43. Hsueh EC, DeBloom JR, Lee J, et al. Interim analysis of survival in a prospective, multi-center registry cohort of cutaneous melanoma tested with a prognostic 31-gene expression profile test. Journal of hematology & oncology 2017;10:152.

44. Schuitevoerder D, Heath M, Cook RW, et al. Impact of Gene Expression Profiling on Decision-Making in Clinically Node Negative Melanoma Patients after Surgical Staging. Journal of drugs in dermatology : JDD 2018;17:196-9.

45. Sidiropoulos M, Obregon R, Cooper C, Sholl LM, Guitart J, Gerami P. Primary dermal melanoma: a unique subtype of melanoma to be distinguished from cutaneous metastatic melanoma: a clinical, histologic, and gene expression-profiling study. Journal of the American Academy of Dermatology 2014;71:1083-92.

46. Svoboda RM, Glazer AM, Farberg AS, Rigel DS. Factors Affecting Dermatologists' Use of a 31-Gene Expression Profiling Test as an Adjunct for Predicting Metastatic Risk in Cutaneous Melanoma.

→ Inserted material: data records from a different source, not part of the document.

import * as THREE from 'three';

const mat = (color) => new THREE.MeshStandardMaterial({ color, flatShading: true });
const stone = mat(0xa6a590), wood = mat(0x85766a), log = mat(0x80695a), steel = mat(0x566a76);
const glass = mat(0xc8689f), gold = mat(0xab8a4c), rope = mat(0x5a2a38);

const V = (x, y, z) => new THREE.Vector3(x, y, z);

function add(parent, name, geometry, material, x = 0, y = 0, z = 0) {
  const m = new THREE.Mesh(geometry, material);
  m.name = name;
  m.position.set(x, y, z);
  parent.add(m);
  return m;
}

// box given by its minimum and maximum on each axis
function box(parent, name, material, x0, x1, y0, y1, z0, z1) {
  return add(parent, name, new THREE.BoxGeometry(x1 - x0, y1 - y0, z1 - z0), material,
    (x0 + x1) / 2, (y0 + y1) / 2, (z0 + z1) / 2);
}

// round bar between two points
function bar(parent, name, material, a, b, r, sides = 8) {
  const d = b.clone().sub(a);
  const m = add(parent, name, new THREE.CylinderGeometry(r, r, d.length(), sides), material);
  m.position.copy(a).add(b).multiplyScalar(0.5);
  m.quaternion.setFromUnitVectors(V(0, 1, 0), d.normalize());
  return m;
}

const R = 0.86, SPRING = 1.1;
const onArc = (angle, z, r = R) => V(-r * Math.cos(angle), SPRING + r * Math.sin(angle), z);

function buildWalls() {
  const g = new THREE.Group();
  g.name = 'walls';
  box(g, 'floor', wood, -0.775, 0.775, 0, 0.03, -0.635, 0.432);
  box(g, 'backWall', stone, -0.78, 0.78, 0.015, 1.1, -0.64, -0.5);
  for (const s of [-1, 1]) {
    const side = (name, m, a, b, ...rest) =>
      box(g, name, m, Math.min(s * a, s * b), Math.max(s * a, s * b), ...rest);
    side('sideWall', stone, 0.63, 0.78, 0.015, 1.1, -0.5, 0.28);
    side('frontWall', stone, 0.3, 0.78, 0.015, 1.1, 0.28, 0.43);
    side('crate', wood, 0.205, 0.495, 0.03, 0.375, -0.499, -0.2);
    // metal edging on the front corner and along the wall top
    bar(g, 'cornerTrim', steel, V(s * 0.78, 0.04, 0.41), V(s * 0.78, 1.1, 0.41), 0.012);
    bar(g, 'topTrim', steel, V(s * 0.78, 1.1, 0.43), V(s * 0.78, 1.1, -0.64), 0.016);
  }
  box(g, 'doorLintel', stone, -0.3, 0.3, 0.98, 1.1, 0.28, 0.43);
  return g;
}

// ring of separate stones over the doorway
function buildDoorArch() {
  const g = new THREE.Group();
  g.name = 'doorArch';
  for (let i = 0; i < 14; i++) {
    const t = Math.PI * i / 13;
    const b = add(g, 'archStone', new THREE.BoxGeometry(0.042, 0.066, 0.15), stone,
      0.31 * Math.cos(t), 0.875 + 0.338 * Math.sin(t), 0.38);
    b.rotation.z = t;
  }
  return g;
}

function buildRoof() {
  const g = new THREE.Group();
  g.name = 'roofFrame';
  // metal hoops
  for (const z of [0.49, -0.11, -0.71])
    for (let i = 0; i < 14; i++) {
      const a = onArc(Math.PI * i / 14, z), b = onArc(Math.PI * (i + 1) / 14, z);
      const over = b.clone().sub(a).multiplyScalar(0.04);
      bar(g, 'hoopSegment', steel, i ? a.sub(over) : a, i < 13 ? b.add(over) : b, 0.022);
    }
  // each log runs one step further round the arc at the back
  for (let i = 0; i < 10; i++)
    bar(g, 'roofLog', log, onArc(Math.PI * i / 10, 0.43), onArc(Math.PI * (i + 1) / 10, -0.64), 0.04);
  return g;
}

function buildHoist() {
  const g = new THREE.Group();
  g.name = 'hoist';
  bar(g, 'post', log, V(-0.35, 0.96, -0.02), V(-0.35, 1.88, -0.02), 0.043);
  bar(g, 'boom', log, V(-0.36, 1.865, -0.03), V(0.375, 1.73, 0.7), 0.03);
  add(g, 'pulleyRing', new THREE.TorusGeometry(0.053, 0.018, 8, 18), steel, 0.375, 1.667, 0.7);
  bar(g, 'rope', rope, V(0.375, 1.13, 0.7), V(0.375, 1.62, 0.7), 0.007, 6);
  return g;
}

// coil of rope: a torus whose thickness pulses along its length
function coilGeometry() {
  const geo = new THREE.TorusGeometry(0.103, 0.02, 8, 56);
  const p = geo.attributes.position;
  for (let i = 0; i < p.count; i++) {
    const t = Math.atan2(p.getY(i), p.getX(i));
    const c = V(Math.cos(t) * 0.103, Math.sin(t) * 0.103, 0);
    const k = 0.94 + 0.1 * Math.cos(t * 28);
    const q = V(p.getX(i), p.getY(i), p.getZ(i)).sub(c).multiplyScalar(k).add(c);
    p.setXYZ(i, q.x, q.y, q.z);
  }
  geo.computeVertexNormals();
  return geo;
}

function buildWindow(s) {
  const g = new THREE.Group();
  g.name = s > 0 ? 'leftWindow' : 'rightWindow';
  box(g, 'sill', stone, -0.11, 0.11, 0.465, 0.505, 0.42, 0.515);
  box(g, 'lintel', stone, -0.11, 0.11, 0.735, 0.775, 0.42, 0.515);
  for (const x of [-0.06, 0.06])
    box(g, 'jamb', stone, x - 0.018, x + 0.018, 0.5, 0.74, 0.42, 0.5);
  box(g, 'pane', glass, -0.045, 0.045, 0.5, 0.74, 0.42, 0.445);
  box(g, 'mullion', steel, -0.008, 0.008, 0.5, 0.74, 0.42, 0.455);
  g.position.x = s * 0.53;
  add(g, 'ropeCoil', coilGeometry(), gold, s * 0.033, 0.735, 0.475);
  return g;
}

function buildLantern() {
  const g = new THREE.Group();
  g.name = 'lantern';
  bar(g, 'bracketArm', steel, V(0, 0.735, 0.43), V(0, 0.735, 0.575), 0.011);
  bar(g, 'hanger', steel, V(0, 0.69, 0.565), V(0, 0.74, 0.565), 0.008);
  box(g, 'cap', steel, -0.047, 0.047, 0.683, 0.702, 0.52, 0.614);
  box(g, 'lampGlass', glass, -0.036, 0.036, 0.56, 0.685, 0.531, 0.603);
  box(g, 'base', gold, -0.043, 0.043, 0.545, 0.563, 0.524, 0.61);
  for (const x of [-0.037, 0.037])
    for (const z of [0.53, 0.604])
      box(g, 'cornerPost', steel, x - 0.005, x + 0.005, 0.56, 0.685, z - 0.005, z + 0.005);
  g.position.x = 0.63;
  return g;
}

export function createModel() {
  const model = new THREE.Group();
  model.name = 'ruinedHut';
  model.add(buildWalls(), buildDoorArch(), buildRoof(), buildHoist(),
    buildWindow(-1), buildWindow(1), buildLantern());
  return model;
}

Journal of drugs in dermatology : JDD 2018;17:544-7.

47. Zager JS, Gastman BR, Leachman S, et al. Performance of a prognostic 31-gene expression profile in an independent cohort of 523 cutaneous melanoma patients. BMC cancer 2018;18:130.

48. Coit DG, Thompson JA, Algazi A, et al. Melanoma, Version 2.2016, NCCN Clinical Practice Guidelines in Oncology. Journal of the National Comprehensive Cancer Network : JNCCN 2016;14:450-73.

49. Evidence-based medicine. A new approach to teaching the practice of medicine. Jama 1992;268:2420-5.
50. Vetto JT, Hsueh EC, Gastman BR, et al. Guidance of sentinel lymph node biopsy decisions in patients with T1-T2 melanoma using gene expression profiling. Future oncology (London, England) 2019.